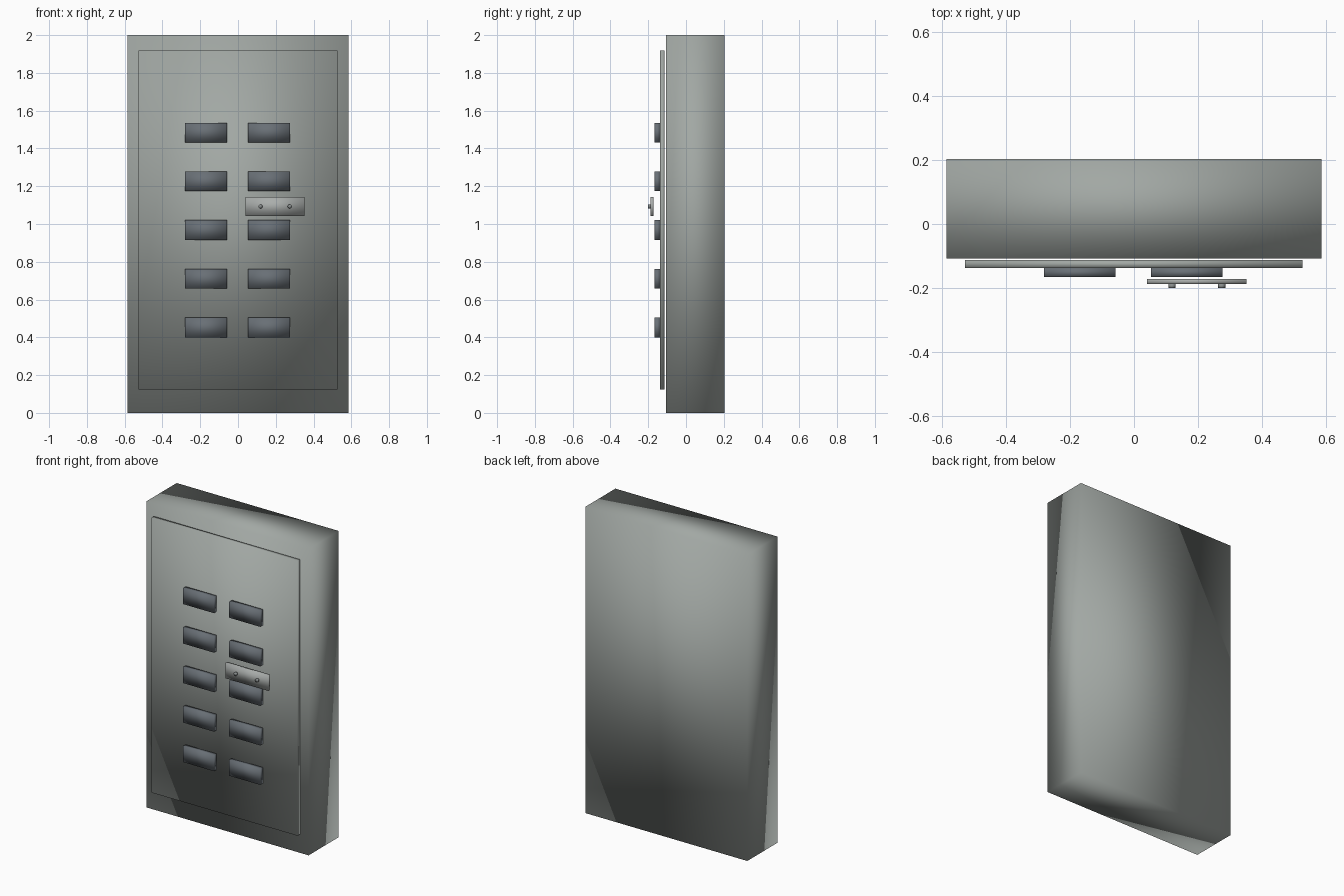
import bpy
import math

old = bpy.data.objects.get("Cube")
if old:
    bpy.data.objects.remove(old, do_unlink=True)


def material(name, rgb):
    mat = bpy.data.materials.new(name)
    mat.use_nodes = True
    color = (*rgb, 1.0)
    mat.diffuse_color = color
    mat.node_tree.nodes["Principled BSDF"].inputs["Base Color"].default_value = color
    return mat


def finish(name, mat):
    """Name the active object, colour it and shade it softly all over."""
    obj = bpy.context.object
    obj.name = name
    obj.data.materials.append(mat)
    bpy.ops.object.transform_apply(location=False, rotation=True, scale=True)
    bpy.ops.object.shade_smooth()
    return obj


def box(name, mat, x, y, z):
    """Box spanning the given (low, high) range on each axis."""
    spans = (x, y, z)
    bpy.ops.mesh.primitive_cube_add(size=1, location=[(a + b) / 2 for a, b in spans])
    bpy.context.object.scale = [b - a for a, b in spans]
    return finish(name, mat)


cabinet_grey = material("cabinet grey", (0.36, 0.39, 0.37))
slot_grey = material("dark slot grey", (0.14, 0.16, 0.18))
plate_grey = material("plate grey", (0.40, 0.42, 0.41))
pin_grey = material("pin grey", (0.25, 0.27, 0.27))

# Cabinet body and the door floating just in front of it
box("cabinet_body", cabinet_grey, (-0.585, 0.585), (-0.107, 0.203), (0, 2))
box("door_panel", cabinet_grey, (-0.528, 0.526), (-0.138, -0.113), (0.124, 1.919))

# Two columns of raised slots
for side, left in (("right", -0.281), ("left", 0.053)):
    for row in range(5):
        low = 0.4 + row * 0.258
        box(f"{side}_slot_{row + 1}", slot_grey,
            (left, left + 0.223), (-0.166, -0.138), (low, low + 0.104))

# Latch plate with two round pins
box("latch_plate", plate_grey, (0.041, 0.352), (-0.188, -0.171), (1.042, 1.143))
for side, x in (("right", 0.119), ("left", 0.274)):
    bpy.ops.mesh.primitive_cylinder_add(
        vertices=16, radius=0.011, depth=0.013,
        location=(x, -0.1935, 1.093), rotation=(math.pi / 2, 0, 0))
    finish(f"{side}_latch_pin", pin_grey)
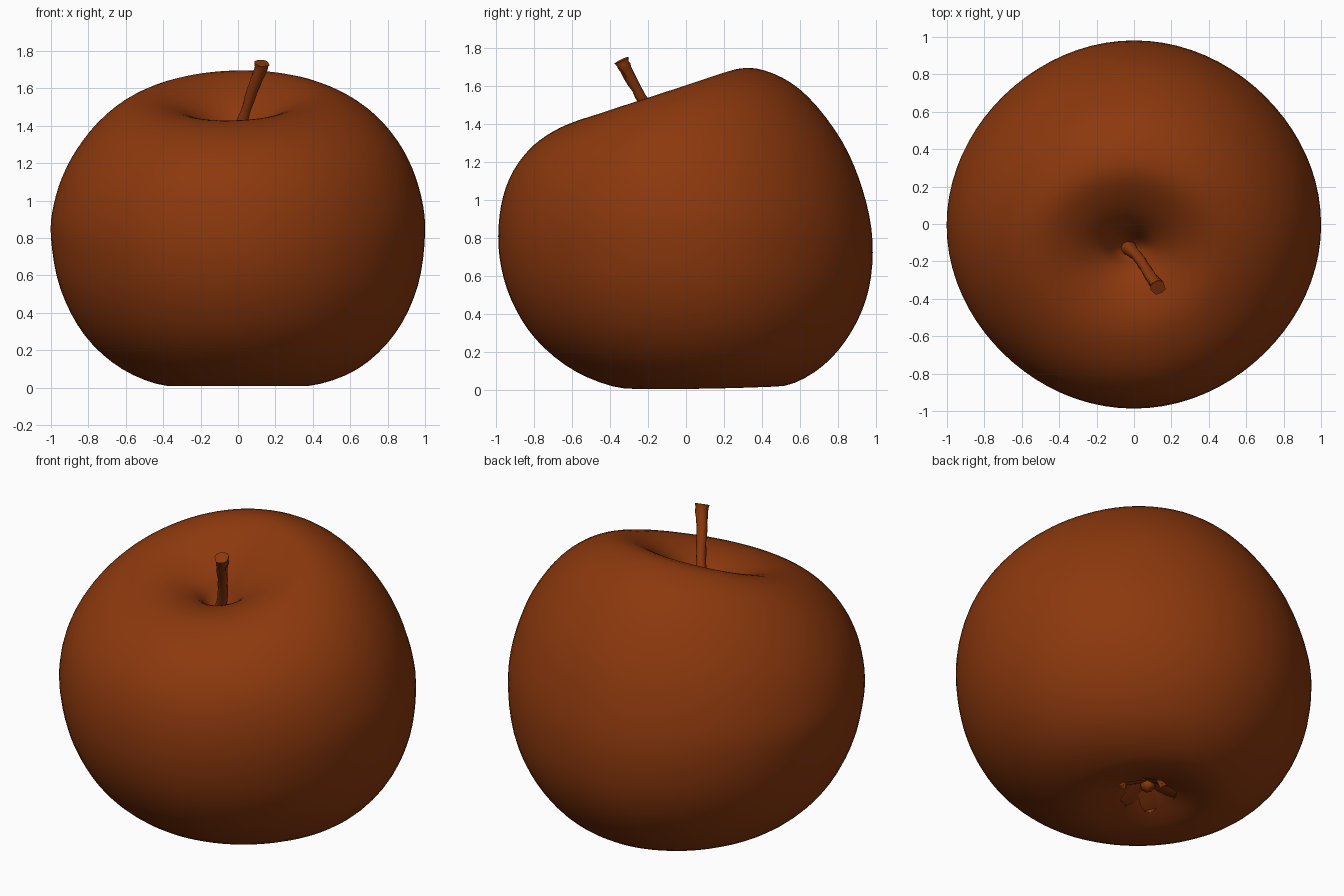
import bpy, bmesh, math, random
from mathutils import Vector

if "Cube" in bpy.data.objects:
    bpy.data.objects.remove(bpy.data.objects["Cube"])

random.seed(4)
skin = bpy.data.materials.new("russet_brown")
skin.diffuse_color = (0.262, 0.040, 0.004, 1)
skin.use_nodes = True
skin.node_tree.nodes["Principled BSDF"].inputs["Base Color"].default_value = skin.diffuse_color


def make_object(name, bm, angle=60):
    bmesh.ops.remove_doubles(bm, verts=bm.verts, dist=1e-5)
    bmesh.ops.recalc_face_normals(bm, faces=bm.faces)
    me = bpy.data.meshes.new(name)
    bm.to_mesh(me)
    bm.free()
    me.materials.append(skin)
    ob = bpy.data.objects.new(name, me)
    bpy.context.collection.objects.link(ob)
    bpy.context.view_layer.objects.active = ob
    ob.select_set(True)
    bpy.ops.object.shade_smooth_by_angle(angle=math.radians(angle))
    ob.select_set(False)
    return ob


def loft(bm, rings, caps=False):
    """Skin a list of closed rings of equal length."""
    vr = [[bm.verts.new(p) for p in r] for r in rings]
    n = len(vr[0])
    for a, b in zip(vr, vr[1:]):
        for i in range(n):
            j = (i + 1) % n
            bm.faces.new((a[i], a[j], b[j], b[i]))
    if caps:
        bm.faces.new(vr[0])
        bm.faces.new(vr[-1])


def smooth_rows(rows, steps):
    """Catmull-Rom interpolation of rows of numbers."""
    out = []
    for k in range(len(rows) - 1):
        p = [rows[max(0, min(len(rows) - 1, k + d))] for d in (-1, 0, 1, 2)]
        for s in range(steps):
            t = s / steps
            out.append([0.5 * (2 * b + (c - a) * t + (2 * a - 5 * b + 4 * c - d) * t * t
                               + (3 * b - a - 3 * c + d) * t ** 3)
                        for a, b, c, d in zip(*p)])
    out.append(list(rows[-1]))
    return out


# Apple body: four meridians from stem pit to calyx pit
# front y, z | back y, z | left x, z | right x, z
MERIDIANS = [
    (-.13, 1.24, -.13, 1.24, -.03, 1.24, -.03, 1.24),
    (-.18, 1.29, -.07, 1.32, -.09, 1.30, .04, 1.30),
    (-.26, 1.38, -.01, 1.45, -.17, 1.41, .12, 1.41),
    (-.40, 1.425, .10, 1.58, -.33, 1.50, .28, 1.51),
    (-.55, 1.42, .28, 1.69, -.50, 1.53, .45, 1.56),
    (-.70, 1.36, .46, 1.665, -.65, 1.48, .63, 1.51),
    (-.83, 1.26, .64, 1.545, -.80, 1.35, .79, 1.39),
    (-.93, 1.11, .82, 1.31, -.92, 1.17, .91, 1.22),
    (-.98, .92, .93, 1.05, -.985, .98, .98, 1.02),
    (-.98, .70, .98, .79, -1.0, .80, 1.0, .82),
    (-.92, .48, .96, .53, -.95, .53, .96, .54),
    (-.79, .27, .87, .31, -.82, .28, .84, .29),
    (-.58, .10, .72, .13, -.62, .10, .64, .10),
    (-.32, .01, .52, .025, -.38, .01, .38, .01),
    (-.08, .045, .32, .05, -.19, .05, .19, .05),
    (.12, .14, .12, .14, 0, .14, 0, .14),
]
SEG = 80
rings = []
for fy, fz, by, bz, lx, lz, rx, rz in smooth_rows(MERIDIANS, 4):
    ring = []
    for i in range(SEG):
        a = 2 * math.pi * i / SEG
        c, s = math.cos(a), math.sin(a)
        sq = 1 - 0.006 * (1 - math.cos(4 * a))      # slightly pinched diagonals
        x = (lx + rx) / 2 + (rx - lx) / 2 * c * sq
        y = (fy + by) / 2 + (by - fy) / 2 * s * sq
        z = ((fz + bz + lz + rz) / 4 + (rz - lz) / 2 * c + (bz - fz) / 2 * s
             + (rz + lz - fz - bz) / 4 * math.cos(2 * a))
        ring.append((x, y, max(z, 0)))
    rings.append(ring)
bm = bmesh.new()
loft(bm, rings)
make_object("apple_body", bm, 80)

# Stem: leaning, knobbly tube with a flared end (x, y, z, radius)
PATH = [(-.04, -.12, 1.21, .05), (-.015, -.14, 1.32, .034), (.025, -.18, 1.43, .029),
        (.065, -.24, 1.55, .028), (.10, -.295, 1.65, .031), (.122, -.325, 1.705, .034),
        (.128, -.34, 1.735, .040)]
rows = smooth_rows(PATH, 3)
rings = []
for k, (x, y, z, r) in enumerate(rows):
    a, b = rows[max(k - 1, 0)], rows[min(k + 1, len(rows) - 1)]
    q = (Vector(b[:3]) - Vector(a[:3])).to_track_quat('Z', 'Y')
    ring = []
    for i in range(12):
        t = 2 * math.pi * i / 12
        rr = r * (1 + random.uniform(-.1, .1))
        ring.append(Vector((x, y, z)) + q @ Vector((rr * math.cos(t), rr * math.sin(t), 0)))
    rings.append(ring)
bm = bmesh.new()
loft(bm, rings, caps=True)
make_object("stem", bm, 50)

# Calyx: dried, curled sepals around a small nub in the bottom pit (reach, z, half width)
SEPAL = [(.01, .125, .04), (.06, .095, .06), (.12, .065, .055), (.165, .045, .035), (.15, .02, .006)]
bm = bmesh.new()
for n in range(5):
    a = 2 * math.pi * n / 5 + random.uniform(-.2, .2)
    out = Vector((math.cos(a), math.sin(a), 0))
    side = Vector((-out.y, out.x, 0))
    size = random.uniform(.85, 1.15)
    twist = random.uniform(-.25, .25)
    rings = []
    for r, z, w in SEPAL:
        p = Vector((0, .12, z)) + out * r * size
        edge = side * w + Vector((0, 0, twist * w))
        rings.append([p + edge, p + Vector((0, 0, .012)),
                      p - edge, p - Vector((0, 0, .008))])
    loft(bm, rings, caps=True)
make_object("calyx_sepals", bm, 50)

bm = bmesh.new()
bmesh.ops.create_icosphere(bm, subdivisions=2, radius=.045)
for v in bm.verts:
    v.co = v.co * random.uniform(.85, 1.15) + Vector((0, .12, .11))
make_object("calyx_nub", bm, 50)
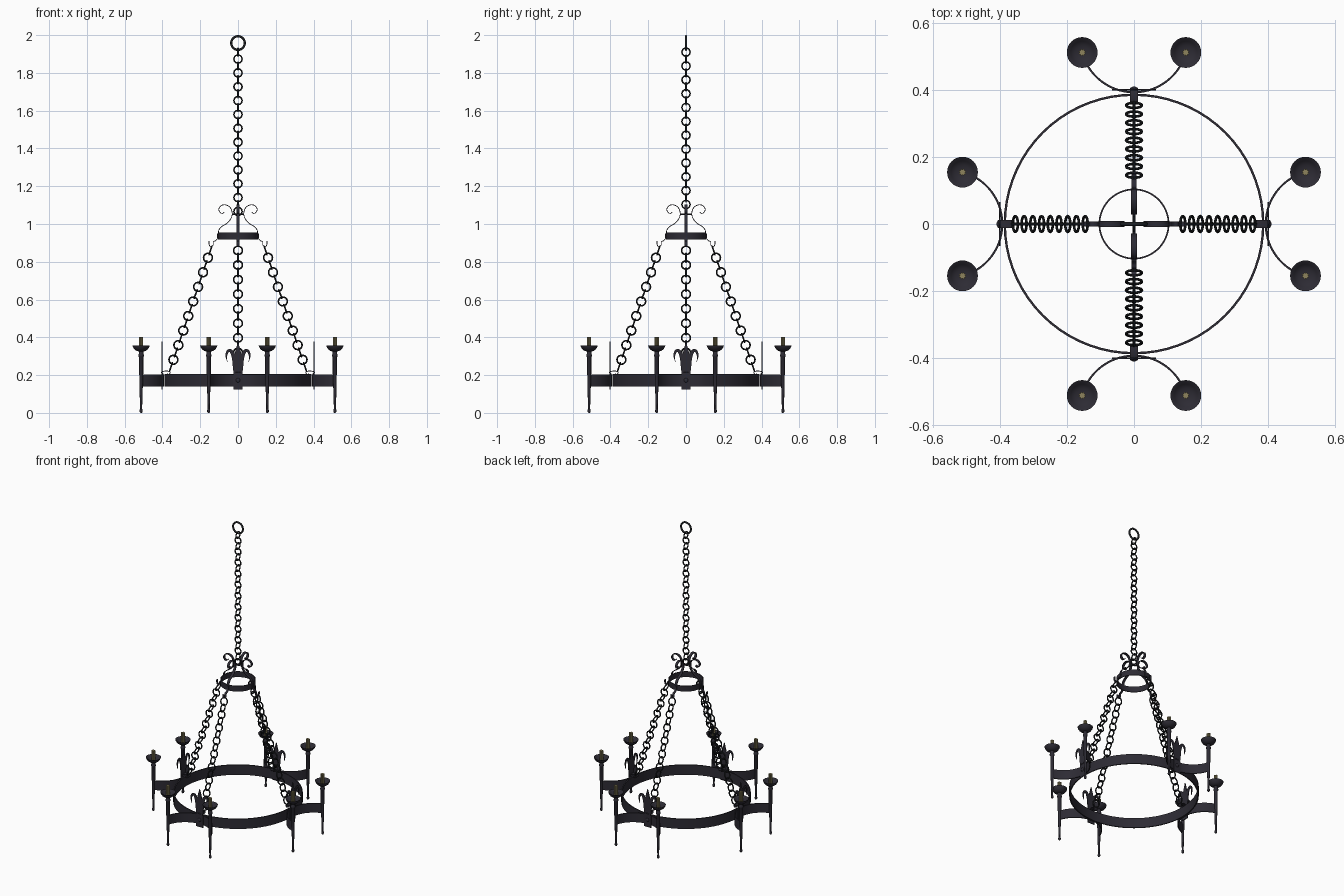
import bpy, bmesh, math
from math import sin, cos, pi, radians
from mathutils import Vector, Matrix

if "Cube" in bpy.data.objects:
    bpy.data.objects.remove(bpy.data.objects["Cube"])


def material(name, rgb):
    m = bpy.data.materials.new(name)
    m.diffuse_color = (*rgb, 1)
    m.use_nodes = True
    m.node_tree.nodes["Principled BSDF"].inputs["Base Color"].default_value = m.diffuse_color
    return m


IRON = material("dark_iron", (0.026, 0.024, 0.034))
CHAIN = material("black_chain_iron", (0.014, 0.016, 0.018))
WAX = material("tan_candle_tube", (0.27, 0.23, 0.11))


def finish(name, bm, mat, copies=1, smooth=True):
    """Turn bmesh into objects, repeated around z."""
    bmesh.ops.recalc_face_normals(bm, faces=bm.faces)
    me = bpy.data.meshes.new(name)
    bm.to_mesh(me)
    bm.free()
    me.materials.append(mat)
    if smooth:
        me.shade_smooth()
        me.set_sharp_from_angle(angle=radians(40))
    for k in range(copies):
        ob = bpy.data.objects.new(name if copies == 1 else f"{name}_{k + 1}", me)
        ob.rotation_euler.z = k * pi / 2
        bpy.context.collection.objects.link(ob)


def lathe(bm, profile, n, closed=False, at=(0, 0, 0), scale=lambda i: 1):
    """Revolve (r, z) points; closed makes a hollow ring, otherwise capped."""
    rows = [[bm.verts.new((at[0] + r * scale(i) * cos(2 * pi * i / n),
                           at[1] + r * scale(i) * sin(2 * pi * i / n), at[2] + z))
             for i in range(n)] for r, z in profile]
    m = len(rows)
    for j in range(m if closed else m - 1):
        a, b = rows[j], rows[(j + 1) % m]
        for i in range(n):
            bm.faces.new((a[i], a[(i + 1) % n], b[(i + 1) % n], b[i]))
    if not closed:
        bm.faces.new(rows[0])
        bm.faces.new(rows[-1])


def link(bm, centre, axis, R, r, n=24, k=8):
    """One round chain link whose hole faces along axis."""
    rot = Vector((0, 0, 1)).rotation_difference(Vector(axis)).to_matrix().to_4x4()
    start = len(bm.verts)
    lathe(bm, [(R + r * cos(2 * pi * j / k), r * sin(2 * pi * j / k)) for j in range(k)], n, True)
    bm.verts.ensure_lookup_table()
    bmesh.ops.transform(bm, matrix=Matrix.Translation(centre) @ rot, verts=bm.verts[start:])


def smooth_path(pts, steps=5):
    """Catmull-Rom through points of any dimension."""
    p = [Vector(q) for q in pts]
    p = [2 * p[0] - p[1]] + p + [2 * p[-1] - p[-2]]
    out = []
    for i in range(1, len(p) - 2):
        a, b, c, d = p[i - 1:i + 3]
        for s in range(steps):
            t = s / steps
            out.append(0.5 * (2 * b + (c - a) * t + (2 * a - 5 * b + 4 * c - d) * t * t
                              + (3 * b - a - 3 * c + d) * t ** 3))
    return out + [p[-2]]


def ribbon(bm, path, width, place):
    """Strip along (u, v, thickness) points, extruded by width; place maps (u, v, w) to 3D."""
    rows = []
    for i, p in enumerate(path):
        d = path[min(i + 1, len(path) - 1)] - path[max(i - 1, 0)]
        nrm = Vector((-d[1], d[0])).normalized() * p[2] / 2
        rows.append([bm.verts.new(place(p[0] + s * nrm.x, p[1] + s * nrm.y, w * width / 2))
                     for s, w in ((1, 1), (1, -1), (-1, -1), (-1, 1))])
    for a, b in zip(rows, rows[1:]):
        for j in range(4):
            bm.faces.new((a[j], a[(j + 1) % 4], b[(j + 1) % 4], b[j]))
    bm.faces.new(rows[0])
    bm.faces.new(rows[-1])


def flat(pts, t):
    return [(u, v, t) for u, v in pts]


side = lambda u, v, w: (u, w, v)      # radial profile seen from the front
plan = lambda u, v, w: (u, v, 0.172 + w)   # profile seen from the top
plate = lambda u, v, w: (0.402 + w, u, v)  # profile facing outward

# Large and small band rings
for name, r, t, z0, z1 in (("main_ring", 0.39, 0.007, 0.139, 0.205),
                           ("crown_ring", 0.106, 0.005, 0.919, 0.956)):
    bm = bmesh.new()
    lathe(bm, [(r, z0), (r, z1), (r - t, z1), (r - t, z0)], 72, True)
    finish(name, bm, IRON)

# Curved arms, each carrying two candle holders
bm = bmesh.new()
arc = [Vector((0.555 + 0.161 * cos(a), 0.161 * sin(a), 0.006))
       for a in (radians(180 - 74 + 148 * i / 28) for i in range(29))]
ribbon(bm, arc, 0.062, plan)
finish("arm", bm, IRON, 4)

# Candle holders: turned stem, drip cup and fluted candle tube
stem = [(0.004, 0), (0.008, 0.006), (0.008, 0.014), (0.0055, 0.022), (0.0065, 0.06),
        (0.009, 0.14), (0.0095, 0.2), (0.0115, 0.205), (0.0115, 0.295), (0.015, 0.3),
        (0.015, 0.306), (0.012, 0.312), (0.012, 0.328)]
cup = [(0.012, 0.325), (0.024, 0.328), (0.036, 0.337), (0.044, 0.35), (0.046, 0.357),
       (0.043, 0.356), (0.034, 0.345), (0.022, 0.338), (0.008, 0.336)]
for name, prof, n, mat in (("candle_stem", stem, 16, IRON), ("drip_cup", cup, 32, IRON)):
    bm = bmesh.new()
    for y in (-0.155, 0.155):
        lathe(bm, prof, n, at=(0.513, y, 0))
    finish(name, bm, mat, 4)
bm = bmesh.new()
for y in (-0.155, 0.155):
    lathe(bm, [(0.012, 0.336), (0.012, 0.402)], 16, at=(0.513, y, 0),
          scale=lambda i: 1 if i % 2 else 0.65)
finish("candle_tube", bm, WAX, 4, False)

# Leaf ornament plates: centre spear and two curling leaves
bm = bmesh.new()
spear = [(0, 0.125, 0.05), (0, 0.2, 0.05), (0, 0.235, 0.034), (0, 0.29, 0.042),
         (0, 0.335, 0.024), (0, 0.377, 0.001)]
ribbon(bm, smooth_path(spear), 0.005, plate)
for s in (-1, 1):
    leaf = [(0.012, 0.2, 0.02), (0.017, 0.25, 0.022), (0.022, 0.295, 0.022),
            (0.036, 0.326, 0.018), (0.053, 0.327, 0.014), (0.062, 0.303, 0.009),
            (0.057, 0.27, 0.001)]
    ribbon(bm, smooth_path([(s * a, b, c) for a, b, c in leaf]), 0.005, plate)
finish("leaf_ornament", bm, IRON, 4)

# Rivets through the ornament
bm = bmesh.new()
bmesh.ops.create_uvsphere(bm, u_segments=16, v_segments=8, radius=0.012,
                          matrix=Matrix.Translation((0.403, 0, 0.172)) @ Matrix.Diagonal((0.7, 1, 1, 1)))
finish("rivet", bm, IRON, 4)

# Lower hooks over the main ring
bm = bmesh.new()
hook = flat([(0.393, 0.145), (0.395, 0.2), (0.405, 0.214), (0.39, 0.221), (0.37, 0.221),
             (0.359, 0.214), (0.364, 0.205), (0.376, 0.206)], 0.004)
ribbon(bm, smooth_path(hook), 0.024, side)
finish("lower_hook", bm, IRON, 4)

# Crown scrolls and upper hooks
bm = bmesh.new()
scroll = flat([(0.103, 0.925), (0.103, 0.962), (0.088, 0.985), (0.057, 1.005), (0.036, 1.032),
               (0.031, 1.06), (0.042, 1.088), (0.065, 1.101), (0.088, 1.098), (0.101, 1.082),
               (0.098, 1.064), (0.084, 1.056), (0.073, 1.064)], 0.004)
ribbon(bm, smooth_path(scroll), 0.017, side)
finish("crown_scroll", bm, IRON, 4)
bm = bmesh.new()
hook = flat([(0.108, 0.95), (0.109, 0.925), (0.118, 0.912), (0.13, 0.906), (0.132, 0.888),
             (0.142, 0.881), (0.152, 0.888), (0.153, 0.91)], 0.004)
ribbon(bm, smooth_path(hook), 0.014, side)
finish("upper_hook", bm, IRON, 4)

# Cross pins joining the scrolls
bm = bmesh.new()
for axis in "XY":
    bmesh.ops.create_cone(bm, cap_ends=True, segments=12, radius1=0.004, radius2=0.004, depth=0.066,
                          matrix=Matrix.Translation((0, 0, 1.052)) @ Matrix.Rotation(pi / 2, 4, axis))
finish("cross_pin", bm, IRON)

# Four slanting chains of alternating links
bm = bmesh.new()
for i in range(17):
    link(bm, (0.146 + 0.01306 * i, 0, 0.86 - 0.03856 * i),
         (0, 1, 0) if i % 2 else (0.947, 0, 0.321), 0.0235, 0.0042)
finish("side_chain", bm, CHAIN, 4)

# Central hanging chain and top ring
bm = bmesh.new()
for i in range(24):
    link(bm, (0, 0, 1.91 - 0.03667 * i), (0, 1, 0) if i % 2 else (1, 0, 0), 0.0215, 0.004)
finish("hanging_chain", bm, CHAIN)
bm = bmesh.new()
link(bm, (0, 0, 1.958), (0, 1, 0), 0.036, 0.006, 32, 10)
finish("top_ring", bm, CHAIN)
+++
INSTRUCTIONS TO FOLLOW →
Give back exactly the lines above, from the line containing "spans = (x, y, z)" through the line containing "-0.171), (1.042, 1.143))", with both end lines and nothing more.

COMPLETED EXERCISE →
    spans = (x, y, z)
    bpy.ops.mesh.primitive_cube_add(size=1, location=[(a + b) / 2 for a, b in spans])
    bpy.context.object.scale = [b - a for a, b in spans]
    return finish(name, mat)


cabinet_grey = material("cabinet grey", (0.36, 0.39, 0.37))
slot_grey = material("dark slot grey", (0.14, 0.16, 0.18))
plate_grey = material("plate grey", (0.40, 0.42, 0.41))
pin_grey = material("pin grey", (0.25, 0.27, 0.27))

# Cabinet body and the door floating just in front of it
box("cabinet_body", cabinet_grey, (-0.585, 0.585), (-0.107, 0.203), (0, 2))
box("door_panel", cabinet_grey, (-0.528, 0.526), (-0.138, -0.113), (0.124, 1.919))

# Two columns of raised slots
for side, left in (("right", -0.281), ("left", 0.053)):
    for row in range(5):
        low = 0.4 + row * 0.258
        box(f"{side}_slot_{row + 1}", slot_grey,
            (left, left + 0.223), (-0.166, -0.138), (low, low + 0.104))

# Latch plate with two round pins
box("latch_plate", plate_grey, (0.041, 0.352), (-0.188, -0.171), (1.042, 1.143))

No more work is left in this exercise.